[Saved data entries]

╔══

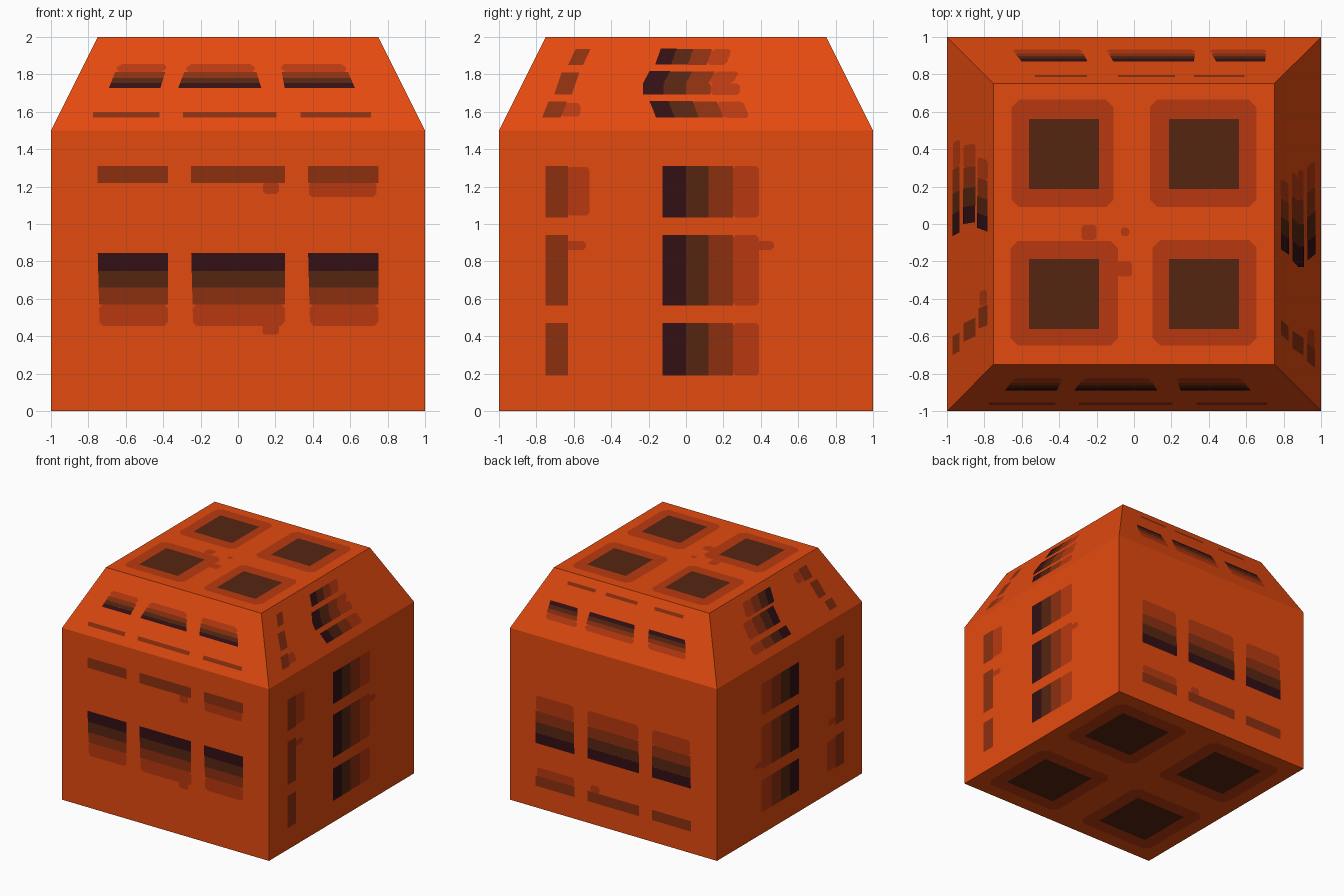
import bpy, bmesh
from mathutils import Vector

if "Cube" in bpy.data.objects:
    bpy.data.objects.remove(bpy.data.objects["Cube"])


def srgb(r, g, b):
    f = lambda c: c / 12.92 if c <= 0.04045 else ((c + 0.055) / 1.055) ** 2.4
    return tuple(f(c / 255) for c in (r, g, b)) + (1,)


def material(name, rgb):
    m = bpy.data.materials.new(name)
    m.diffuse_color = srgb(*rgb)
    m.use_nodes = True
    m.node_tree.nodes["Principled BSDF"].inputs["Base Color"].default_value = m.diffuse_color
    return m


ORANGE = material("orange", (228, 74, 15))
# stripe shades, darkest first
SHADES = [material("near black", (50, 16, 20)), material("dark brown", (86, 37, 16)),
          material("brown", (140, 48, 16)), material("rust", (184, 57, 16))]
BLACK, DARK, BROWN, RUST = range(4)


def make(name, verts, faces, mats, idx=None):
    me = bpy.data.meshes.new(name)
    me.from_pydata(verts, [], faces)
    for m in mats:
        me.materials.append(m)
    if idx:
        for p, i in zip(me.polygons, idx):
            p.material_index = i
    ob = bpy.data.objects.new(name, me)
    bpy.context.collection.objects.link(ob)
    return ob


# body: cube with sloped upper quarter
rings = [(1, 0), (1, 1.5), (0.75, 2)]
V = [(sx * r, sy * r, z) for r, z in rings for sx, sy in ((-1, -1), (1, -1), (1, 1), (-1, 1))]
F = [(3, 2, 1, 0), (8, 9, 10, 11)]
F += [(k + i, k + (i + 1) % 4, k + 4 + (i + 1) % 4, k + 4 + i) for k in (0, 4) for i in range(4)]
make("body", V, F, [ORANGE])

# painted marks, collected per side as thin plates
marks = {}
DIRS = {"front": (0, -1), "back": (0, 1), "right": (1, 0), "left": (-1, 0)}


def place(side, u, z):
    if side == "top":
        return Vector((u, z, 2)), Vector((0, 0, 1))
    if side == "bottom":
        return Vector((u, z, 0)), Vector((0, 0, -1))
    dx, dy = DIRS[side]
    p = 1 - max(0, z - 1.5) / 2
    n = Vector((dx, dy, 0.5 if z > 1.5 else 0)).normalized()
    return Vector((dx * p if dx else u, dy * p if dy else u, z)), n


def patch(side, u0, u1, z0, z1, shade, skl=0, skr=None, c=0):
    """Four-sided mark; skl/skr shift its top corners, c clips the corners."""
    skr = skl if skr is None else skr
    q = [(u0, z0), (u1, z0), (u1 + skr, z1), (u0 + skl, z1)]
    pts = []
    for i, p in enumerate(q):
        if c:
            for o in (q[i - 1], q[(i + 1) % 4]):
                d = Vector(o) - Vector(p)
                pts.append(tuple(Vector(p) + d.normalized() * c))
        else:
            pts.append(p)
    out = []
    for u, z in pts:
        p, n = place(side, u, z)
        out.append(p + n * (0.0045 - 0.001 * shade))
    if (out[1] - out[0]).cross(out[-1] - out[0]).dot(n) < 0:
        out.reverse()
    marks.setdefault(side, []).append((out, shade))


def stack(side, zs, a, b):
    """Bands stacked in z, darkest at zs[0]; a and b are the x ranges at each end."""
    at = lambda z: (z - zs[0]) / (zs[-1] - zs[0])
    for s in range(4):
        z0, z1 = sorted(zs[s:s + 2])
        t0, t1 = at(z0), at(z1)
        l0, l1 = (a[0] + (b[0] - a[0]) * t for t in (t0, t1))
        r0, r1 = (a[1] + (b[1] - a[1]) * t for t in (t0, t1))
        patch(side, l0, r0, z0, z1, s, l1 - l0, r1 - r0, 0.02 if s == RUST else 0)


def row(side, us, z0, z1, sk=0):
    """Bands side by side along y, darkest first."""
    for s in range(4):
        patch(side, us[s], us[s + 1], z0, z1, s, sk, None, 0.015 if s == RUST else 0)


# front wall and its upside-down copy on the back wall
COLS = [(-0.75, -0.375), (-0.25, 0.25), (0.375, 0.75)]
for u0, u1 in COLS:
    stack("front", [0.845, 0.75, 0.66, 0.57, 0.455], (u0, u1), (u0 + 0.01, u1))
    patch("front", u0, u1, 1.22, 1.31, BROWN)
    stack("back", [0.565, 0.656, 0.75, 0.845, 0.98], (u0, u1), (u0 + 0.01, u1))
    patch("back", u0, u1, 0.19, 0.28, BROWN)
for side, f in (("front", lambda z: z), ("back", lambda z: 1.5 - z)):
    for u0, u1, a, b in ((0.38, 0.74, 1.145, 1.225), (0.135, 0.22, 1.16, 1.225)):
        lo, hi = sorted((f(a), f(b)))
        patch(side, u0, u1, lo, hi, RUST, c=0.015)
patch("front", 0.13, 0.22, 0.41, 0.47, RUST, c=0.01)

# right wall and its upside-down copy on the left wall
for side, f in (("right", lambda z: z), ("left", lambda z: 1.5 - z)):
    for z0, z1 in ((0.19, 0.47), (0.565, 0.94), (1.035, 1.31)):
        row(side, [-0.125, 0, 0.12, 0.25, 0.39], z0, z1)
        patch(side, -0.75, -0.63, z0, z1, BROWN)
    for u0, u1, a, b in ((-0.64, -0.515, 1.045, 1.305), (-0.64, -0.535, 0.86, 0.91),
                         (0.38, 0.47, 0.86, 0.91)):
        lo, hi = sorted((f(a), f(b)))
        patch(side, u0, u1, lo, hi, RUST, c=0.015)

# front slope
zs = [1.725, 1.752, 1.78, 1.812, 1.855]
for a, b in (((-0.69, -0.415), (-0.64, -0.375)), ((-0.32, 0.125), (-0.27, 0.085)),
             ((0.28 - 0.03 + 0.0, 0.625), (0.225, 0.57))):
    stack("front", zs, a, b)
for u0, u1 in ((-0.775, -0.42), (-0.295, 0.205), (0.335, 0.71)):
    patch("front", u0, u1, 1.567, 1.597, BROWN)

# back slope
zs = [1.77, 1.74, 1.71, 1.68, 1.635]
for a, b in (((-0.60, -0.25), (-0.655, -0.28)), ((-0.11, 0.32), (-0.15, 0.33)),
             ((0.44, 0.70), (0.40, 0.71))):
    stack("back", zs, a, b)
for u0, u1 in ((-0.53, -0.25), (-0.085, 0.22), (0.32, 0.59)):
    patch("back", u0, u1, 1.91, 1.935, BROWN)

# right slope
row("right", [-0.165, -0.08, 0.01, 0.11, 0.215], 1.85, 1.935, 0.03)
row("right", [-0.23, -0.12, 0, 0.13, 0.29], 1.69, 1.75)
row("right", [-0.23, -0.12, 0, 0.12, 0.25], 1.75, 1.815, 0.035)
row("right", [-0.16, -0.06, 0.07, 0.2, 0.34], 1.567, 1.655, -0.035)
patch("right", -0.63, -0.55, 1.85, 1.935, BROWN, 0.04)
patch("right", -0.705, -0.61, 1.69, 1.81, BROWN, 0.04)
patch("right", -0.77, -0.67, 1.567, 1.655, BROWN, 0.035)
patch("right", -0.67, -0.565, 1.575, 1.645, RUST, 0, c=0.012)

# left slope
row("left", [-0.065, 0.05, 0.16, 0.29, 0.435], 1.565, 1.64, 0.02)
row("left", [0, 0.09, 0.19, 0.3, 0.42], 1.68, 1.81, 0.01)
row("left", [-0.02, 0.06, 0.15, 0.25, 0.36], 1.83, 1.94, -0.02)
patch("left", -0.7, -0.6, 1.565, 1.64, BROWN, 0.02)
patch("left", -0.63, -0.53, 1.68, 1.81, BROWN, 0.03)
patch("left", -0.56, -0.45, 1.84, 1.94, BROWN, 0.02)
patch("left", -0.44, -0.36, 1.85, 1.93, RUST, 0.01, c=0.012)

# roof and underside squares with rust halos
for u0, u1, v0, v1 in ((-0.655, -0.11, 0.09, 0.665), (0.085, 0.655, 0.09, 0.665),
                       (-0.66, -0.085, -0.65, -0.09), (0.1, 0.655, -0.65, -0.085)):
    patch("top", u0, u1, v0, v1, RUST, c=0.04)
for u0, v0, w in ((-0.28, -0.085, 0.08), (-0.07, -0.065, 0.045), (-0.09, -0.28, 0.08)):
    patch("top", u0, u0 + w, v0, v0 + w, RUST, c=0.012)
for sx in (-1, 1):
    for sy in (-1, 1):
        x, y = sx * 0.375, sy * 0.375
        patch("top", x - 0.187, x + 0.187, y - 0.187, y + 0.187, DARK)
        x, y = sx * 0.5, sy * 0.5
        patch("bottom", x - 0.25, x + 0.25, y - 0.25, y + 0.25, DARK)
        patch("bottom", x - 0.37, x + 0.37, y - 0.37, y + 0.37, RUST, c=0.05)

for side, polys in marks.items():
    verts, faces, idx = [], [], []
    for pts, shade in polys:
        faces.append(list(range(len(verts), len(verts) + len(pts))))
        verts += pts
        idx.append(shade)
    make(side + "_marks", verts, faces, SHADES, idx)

╚══
╔══

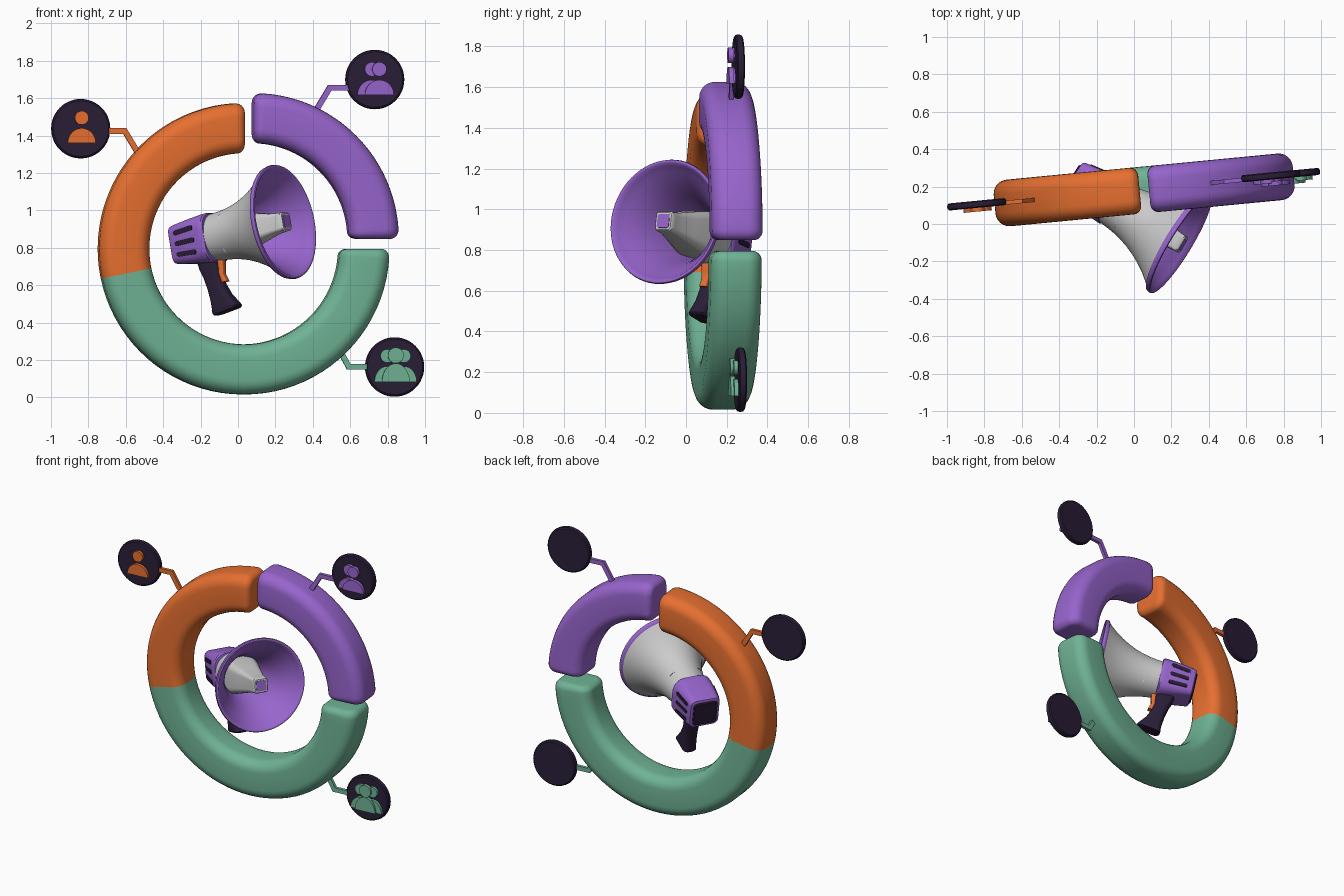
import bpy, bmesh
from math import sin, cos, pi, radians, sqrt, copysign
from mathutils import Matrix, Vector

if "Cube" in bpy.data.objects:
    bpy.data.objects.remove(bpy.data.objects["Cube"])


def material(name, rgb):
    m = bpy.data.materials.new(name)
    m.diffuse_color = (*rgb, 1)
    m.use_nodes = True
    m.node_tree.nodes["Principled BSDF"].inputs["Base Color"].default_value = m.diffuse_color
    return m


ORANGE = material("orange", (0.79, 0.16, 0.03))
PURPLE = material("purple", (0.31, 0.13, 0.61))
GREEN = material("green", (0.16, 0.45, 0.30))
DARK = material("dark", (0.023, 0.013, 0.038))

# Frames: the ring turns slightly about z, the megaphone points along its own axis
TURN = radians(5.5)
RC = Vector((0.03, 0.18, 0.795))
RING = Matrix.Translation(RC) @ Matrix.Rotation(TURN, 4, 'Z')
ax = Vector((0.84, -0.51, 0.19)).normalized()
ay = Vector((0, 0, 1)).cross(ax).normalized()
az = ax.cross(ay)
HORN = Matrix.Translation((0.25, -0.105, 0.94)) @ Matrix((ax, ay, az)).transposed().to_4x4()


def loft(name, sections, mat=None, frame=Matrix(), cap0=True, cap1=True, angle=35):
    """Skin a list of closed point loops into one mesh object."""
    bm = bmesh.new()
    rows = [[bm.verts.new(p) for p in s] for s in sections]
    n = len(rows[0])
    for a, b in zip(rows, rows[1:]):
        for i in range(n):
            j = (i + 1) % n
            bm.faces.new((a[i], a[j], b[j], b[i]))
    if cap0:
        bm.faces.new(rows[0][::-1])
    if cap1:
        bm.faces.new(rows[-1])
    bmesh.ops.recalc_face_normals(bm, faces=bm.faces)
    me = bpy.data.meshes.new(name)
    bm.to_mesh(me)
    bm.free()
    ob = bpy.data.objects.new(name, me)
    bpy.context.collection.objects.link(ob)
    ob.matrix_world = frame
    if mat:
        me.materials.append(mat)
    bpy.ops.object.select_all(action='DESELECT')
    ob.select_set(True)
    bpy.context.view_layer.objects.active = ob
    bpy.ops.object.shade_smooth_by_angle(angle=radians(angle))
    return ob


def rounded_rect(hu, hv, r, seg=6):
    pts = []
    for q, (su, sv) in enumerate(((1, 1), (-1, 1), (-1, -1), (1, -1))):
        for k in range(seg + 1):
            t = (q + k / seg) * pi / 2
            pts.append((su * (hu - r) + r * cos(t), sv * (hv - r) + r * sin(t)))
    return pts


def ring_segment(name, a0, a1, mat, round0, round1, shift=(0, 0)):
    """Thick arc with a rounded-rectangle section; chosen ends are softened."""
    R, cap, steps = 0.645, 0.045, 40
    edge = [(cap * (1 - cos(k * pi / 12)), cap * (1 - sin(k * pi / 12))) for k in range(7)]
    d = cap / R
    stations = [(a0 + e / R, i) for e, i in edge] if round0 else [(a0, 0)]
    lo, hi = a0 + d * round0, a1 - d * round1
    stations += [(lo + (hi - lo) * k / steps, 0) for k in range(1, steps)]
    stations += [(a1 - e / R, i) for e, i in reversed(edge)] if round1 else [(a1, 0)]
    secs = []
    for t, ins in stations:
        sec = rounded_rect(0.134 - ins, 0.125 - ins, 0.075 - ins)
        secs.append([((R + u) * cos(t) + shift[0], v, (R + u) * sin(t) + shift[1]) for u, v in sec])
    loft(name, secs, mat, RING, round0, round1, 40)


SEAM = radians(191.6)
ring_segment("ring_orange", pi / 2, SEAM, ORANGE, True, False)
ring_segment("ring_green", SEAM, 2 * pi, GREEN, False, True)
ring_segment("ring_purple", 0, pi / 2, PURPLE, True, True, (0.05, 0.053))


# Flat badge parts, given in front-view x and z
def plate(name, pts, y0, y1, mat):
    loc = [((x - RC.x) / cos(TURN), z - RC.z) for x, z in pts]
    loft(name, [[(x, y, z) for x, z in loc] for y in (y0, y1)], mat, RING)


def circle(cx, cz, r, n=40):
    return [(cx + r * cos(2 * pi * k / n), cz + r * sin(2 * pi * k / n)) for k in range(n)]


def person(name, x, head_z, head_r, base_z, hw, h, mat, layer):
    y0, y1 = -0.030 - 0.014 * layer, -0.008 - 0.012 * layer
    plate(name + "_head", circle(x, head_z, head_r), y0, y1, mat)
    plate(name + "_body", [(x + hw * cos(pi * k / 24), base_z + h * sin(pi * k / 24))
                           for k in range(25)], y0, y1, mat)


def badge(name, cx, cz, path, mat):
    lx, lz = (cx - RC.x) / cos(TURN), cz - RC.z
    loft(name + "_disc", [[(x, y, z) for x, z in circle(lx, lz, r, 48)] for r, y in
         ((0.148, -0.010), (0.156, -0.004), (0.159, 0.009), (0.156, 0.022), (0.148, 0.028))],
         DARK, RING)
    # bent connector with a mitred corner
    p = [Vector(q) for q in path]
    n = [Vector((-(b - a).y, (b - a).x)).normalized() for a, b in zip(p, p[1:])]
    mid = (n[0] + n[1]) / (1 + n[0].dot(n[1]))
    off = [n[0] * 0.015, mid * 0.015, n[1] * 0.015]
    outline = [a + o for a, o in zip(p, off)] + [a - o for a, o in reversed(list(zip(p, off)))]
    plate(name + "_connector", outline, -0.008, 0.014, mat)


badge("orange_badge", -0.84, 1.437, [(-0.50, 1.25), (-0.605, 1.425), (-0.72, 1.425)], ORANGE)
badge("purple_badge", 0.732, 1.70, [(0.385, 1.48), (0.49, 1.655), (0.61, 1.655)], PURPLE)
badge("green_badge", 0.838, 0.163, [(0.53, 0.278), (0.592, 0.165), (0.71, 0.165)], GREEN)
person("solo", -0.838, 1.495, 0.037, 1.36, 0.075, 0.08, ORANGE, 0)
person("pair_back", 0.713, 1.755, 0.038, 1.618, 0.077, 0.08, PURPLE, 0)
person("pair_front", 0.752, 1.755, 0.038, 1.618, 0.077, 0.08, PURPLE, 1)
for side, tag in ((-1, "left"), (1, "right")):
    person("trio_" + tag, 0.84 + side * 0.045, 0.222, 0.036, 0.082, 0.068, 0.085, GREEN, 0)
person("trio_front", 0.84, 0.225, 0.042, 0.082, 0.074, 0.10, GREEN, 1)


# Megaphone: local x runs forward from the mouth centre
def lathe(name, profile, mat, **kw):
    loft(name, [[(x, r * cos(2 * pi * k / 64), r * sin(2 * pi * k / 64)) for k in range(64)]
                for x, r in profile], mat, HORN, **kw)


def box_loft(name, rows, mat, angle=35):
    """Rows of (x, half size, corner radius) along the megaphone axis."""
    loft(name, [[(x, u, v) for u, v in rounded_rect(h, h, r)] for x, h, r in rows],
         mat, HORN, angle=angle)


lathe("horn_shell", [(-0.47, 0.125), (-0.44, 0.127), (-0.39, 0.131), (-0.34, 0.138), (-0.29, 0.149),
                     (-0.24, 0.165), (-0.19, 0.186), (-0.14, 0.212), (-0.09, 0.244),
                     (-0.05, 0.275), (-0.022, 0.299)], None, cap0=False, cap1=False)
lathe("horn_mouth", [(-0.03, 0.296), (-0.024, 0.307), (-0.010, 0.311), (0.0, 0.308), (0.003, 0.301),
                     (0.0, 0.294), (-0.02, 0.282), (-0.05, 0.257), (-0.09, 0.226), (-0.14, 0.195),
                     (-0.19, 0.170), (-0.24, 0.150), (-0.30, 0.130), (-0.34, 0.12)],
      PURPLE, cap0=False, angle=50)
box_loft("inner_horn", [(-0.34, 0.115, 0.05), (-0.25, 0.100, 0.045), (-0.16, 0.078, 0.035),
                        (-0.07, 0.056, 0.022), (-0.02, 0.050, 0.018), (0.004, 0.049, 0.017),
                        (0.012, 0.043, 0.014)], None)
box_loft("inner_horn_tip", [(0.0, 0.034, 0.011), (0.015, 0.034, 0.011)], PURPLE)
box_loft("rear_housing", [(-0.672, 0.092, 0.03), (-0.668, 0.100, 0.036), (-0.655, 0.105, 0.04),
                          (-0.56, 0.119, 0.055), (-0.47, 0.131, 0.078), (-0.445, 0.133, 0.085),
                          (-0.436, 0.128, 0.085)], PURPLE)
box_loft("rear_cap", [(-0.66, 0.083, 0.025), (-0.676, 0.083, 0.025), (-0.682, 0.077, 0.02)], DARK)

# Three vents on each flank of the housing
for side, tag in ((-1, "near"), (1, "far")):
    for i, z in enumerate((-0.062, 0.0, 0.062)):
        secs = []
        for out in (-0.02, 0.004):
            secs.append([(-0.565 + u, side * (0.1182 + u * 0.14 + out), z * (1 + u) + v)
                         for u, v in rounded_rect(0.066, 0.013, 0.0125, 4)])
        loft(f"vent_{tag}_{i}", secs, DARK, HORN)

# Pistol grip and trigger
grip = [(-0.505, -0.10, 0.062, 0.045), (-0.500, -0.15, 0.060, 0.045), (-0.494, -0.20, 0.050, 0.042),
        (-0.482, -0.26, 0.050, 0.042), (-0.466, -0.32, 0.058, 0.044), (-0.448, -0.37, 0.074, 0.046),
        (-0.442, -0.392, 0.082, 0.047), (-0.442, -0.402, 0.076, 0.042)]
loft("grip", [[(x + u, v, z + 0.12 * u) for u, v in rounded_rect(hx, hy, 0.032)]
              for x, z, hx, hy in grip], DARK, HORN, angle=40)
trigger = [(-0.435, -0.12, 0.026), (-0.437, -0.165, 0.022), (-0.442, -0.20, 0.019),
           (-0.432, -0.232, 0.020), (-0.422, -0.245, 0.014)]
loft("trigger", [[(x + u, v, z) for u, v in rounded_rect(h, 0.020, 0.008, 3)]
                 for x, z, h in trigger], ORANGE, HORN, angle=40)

╚══

• [Problem statement]: Copy out each line of the data that includes the string "first".

• [Solution]:
# stripe shades, darkest first
    """Bands side by side along y, darkest first."""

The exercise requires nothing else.